It is designed purely for pedagogic use, so efficiency and ease of implementation have been far less important in its development than generality and range of application. It was created to play an important role in forming a formal algorithmic foundation for first-year college math students.

Overview[edit]

Based on a multi-layered datatyping scheme, M2001 includes a collection of eight computational types and another of six structured types. Over these two, respectively, collections of mathematical classes and of abstract classes have been built, the latter encompassing the most commonly used abstract data types in computer science:

  matrix polynomial rationomial                    stack queue list
  powerseries series sequence                      tree graph digraph
  MATHEMATICAL CLASSES                      ABSTRACT CLASSES
            |                                               |
            |                                               |
            |                                               |
            +-------------------------+---------------------+
                                      |
                                      |
                                      |
                product sum set string exponential subdomain
                            STRUCTURED TYPES
                                      |
                                      |
                                      |
       boolean character natural integer rational real complex text
                           COMPUTATIONAL TYPES

The lower two layers of M2001's typing scheme were based on the earlier experimental called CAT programming language.
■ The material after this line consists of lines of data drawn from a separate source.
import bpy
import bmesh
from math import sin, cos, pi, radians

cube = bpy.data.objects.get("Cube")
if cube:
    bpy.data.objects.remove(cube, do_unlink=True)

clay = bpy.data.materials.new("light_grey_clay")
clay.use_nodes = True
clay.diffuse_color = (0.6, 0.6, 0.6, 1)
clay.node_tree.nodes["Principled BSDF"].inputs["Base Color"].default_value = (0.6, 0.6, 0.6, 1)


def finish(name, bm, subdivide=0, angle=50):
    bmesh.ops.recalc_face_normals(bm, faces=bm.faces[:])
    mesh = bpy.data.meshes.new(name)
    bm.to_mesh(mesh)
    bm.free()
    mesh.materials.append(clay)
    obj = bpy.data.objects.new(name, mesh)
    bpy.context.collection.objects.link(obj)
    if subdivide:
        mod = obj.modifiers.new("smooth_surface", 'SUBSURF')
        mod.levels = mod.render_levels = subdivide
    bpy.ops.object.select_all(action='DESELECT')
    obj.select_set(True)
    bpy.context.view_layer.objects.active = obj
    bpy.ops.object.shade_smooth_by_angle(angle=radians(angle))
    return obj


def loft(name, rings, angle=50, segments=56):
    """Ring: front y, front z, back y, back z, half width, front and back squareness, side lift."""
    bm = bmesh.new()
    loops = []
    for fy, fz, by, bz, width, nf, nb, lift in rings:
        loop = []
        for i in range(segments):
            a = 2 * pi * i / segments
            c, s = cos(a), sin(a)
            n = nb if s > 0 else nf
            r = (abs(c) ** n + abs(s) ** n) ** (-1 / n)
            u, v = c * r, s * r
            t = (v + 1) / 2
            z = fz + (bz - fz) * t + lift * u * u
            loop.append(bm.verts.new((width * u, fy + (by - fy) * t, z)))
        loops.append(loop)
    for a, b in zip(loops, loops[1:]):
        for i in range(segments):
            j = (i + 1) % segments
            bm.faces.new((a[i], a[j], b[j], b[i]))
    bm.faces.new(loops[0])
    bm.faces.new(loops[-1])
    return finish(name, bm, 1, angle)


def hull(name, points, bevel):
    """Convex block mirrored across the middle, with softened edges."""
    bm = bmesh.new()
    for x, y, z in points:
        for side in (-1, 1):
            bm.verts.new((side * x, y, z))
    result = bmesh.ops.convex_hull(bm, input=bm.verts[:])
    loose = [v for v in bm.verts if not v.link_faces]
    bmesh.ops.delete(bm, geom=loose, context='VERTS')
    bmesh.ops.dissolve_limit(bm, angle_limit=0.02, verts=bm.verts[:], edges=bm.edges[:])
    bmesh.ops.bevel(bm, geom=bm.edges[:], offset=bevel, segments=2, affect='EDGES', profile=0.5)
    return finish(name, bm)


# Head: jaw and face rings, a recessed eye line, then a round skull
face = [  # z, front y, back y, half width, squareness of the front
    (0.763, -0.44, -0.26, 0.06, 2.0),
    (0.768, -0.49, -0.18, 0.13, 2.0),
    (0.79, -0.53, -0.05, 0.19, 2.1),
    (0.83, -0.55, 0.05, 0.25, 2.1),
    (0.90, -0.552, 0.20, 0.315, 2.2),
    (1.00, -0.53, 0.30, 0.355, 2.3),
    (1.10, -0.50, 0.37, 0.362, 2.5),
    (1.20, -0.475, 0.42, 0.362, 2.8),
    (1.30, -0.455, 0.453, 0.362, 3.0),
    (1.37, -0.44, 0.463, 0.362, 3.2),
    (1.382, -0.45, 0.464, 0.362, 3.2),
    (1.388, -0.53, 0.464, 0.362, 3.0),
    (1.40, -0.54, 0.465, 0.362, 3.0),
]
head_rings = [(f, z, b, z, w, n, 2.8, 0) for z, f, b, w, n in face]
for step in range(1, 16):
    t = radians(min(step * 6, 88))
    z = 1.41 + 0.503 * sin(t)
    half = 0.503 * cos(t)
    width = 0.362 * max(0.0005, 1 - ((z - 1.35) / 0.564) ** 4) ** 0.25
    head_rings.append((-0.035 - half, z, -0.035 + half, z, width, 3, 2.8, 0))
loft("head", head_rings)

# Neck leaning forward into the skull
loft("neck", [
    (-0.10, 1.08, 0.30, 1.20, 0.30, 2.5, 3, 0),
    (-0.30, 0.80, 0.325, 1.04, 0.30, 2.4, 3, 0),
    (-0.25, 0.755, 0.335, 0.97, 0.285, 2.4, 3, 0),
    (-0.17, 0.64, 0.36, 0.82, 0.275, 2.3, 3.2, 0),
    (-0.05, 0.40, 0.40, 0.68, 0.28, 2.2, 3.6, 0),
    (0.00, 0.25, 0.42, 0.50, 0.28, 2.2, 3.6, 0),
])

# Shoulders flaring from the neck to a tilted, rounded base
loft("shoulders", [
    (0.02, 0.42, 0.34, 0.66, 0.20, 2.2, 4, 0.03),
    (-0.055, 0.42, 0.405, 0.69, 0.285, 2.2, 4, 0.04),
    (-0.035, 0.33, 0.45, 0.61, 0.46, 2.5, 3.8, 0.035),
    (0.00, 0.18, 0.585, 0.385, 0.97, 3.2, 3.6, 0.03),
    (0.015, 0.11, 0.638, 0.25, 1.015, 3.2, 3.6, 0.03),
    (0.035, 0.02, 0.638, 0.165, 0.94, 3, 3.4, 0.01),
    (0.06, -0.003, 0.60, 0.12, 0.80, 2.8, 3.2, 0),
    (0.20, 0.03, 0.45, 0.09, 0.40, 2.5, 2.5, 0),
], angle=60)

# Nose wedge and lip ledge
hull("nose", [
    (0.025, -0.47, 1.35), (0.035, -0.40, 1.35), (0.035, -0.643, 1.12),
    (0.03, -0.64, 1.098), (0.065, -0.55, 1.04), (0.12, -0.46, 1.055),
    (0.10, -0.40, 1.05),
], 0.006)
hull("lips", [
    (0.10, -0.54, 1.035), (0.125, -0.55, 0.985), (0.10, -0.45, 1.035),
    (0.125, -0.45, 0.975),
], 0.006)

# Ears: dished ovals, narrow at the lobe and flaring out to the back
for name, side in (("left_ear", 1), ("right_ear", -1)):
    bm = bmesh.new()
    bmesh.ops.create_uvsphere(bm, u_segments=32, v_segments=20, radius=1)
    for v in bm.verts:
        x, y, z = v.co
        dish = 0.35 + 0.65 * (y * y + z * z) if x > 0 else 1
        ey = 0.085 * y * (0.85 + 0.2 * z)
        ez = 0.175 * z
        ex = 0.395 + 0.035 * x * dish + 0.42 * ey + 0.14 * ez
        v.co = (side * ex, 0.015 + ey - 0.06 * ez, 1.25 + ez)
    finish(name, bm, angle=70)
References[edit]

A modular mathematical programming language By Ronald E. Prather [1]